Celebrating the Winter Solstice Sunrise
We visited Castlerigg in Cumbria, around a 2-hour drive from Leeds. Arriving just before dawn, there were a few people around the stones and it was eerily peaceful. As the solstice and the stones are connected to the Pagan religion there were people in ceremonial clothes. A couple were beating a drum to welcome in the sunrise on the shortest day.
We stayed around 1 hour and from the darkness emerged the stone circle as well as the spectacular views of the Lake District. I didn’t take my camera bit did manage to snap a few pictures on my phone. I wanted to be present at the moment.
The winter solstice is the stillness before the Suns strength builds, and the days grow longer.
Celebrating the Winter Solstice Sunset
I ended the shortest how I started the longest day, buy swimming (just) in some very cold open water. The sunset quickly and we were wrapped up all cosy and warm again in the darkness.
There is something about wild swimming, it is cold and exhilarating. It releases all the endorphins and you feel alive afterwards. Only for the brave or the stupid, I am not quite sure. This time I joined in with a local community of wild swimmers who are truly wild as they swim in the cold water all year round.
I set my intentions for the new astrological year while in the water. Knowing it is the changing of the season and the return of brighter days are ahead.
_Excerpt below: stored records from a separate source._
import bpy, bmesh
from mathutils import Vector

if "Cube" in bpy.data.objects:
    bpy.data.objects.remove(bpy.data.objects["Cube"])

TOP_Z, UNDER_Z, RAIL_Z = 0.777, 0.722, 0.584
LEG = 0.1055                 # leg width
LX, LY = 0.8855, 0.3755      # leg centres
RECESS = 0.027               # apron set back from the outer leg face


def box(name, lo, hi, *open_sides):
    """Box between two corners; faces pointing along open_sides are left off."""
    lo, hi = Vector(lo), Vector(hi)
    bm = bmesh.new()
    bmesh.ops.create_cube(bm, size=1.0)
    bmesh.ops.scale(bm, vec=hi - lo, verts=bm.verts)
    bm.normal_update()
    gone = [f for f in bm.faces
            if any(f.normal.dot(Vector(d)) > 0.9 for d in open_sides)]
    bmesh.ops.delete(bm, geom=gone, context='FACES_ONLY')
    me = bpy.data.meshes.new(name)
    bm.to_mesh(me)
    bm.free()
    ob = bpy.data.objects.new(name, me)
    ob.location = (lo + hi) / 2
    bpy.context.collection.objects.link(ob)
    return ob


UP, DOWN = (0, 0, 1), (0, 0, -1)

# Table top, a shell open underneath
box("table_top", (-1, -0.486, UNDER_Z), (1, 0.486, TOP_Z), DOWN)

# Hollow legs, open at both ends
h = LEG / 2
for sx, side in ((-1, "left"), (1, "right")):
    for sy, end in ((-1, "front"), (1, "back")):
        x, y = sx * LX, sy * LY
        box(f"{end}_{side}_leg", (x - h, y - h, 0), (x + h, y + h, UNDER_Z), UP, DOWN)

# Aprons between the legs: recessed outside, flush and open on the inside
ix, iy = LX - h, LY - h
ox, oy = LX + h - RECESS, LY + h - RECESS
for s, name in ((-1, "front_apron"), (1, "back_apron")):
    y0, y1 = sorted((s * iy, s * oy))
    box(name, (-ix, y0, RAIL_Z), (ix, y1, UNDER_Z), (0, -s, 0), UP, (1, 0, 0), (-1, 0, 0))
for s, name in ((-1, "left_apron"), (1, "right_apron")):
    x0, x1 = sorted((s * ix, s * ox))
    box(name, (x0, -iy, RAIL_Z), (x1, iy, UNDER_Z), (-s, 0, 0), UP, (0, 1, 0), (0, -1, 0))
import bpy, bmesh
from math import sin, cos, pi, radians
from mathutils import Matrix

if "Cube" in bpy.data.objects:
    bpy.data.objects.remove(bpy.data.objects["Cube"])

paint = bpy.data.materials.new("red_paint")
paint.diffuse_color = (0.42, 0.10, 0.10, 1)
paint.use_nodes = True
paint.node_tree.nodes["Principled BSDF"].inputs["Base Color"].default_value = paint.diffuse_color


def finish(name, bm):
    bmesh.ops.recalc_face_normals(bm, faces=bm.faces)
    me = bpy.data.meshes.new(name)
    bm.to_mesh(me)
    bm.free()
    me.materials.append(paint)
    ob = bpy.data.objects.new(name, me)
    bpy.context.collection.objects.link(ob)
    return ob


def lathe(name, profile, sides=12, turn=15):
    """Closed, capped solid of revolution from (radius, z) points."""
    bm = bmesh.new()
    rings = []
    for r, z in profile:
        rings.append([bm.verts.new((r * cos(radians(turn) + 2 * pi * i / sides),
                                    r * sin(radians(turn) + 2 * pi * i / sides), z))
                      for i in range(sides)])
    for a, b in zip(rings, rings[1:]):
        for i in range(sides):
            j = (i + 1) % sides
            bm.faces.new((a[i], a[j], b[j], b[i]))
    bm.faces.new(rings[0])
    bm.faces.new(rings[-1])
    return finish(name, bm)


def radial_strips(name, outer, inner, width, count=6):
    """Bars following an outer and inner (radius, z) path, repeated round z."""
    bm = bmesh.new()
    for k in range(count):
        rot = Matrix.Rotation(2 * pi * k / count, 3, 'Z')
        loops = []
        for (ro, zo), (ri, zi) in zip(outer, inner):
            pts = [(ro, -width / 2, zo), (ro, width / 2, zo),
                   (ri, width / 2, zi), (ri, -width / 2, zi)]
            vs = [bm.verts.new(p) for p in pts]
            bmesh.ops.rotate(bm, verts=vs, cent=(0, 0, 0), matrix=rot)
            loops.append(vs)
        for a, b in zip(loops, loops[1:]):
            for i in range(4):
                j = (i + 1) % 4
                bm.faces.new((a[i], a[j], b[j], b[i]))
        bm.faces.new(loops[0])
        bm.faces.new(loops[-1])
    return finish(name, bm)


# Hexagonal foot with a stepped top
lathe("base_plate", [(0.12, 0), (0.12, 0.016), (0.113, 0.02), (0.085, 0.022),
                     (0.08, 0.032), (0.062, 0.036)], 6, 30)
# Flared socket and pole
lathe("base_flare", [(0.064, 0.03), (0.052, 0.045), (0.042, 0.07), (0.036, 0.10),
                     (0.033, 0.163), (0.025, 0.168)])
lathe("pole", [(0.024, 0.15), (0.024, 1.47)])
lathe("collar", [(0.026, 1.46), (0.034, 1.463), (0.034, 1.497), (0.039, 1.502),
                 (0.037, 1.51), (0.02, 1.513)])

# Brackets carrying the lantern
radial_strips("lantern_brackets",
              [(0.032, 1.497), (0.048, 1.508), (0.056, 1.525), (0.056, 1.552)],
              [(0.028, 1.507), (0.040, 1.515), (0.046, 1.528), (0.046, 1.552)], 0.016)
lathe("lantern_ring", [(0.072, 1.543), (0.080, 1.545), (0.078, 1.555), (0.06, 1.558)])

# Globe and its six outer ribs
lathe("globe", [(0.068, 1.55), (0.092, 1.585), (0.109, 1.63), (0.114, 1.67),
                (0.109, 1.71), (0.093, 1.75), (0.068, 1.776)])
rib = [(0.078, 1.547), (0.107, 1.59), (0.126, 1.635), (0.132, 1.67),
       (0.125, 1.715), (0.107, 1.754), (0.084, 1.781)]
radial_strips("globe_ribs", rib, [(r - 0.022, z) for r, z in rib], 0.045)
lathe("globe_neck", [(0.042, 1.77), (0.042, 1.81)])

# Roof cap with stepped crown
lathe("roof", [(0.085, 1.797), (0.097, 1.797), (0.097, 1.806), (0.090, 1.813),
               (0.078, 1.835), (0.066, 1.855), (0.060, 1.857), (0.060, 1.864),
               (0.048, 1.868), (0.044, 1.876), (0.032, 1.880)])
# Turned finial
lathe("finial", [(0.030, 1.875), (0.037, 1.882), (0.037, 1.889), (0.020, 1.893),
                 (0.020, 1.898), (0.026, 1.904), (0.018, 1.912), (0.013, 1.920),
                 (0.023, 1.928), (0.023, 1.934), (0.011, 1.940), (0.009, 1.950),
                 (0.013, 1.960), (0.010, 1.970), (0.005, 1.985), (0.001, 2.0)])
Castlerigg is maintained by English Heritage, it is free and there is a little bit of parking next to the field.
Castle Lane, Underskiddaw, Keswick, Cumbria, CA12 4RN